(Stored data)
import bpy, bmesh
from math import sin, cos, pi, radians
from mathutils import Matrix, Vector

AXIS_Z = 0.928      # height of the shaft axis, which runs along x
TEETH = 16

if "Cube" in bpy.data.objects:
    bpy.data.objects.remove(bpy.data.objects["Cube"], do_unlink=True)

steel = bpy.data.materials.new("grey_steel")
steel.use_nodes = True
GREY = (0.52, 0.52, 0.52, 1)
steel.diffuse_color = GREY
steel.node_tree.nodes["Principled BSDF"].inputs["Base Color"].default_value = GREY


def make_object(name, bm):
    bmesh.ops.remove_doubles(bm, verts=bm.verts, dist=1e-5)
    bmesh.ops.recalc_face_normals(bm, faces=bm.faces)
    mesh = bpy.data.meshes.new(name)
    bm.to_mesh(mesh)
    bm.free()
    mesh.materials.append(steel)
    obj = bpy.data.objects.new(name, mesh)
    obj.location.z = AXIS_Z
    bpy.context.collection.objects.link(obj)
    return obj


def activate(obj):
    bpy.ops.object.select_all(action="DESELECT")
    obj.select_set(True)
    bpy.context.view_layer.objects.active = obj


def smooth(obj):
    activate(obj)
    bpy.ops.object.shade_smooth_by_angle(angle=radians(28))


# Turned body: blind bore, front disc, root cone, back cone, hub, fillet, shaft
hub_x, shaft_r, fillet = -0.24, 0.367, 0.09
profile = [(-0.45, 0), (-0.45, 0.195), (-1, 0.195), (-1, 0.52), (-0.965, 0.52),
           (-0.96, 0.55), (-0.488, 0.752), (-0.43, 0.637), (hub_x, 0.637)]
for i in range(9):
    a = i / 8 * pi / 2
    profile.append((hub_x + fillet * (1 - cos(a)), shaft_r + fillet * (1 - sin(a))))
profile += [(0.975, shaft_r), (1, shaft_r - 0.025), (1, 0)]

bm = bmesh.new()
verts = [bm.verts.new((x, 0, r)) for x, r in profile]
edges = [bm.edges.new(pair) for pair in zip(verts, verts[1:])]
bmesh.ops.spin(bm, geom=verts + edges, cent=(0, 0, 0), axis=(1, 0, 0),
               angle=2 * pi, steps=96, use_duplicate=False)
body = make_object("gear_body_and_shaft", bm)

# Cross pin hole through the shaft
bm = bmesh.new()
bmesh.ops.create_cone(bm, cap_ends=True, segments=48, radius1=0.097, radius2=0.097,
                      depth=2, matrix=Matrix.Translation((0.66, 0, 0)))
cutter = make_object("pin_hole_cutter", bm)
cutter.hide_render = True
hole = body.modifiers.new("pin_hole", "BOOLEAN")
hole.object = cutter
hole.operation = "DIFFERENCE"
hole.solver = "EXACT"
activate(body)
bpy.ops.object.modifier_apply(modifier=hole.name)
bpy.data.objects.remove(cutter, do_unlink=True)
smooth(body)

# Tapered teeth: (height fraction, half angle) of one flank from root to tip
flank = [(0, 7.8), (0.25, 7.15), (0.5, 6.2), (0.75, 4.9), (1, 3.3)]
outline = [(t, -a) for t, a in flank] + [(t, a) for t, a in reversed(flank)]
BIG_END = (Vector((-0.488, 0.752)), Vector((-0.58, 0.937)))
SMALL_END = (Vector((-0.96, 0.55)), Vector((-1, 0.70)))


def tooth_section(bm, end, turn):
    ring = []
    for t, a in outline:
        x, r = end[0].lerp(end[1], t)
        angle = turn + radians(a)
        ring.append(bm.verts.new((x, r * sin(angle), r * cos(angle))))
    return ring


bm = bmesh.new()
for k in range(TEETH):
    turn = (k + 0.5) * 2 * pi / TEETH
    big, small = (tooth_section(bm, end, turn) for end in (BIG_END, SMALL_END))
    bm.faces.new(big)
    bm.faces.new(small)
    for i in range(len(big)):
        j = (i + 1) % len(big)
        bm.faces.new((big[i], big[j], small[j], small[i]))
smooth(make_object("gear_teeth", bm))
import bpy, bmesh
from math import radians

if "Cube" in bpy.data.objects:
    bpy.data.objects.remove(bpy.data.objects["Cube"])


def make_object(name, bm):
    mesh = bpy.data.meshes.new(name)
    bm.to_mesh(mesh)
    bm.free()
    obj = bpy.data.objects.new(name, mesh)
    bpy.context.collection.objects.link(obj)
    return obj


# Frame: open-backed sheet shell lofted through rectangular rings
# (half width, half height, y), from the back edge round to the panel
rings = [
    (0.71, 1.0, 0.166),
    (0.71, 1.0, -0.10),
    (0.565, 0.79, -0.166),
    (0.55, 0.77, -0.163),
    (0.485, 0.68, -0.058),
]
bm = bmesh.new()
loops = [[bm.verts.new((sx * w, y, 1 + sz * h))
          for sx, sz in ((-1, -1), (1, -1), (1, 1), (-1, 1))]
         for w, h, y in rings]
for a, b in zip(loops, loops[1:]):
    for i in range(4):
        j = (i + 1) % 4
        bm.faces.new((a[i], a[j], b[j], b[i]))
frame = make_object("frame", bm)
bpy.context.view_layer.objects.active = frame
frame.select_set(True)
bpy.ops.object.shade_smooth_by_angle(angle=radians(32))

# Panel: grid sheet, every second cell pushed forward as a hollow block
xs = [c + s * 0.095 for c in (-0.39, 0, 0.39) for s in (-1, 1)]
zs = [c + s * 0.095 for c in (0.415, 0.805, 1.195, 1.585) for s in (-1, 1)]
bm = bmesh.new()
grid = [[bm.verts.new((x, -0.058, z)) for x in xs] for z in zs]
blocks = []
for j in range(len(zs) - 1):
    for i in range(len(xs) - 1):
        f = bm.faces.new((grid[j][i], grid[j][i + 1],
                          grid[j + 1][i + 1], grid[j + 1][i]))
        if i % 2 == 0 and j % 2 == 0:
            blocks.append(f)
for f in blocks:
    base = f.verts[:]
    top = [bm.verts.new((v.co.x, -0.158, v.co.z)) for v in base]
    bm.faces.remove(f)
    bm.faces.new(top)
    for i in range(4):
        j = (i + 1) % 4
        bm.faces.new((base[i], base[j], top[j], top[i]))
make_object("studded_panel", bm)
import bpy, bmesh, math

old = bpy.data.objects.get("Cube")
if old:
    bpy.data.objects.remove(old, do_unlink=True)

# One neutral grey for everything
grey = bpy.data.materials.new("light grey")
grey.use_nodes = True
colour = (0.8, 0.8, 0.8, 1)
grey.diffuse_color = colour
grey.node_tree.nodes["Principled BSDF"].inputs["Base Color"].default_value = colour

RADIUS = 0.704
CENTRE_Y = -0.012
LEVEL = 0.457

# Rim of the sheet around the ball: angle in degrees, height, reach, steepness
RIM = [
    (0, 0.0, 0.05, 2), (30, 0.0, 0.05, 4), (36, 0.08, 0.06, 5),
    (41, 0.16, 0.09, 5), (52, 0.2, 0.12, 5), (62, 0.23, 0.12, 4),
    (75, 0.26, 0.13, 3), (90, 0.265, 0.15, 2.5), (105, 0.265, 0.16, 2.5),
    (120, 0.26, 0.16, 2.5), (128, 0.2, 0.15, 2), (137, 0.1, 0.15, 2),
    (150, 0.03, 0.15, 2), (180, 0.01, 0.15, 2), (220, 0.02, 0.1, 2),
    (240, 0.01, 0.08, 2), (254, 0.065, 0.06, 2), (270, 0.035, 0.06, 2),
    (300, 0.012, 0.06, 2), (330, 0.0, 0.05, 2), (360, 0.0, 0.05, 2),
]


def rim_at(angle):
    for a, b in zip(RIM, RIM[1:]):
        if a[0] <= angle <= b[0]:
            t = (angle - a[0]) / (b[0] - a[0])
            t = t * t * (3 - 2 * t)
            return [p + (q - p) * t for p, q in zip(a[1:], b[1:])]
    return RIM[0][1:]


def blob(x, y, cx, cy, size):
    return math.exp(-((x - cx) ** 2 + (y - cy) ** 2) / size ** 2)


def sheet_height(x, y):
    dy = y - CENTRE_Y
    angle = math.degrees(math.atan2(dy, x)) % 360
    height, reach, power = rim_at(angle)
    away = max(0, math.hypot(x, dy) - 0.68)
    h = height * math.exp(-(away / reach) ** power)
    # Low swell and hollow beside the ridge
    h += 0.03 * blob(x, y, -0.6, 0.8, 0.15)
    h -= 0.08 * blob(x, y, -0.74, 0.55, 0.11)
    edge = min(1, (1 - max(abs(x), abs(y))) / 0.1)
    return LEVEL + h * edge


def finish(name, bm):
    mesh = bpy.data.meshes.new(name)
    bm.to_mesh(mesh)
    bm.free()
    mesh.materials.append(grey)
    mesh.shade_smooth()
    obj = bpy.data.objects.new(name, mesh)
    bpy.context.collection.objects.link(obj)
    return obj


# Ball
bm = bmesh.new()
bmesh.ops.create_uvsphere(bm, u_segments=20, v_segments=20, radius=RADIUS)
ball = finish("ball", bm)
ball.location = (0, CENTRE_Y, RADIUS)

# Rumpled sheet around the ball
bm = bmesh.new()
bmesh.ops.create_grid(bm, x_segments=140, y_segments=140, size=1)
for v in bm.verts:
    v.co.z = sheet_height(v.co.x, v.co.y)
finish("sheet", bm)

Exercise instructions. Give again, word for word, the records from their first line to the one with "angle=2 * pi, steps=96, use_duplicate=False)", and leave out all else.

Task response.
import bpy, bmesh
from math import sin, cos, pi, radians
from mathutils import Matrix, Vector

AXIS_Z = 0.928      # height of the shaft axis, which runs along x
TEETH = 16

if "Cube" in bpy.data.objects:
    bpy.data.objects.remove(bpy.data.objects["Cube"], do_unlink=True)

steel = bpy.data.materials.new("grey_steel")
steel.use_nodes = True
GREY = (0.52, 0.52, 0.52, 1)
steel.diffuse_color = GREY
steel.node_tree.nodes["Principled BSDF"].inputs["Base Color"].default_value = GREY


def make_object(name, bm):
    bmesh.ops.remove_doubles(bm, verts=bm.verts, dist=1e-5)
    bmesh.ops.recalc_face_normals(bm, faces=bm.faces)
    mesh = bpy.data.meshes.new(name)
    bm.to_mesh(mesh)
    bm.free()
    mesh.materials.append(steel)
    obj = bpy.data.objects.new(name, mesh)
    obj.location.z = AXIS_Z
    bpy.context.collection.objects.link(obj)
    return obj


def activate(obj):
    bpy.ops.object.select_all(action="DESELECT")
    obj.select_set(True)
    bpy.context.view_layer.objects.active = obj


def smooth(obj):
    activate(obj)
    bpy.ops.object.shade_smooth_by_angle(angle=radians(28))


# Turned body: blind bore, front disc, root cone, back cone, hub, fillet, shaft
hub_x, shaft_r, fillet = -0.24, 0.367, 0.09
profile = [(-0.45, 0), (-0.45, 0.195), (-1, 0.195), (-1, 0.52), (-0.965, 0.52),
           (-0.96, 0.55), (-0.488, 0.752), (-0.43, 0.637), (hub_x, 0.637)]
for i in range(9):
    a = i / 8 * pi / 2
    profile.append((hub_x + fillet * (1 - cos(a)), shaft_r + fillet * (1 - sin(a))))
profile += [(0.975, shaft_r), (1, shaft_r - 0.025), (1, 0)]

bm = bmesh.new()
verts = [bm.verts.new((x, 0, r)) for x, r in profile]
edges = [bm.edges.new(pair) for pair in zip(verts, verts[1:])]
bmesh.ops.spin(bm, geom=verts + edges, cent=(0, 0, 0), axis=(1, 0, 0),
               angle=2 * pi, steps=96, use_duplicate=False)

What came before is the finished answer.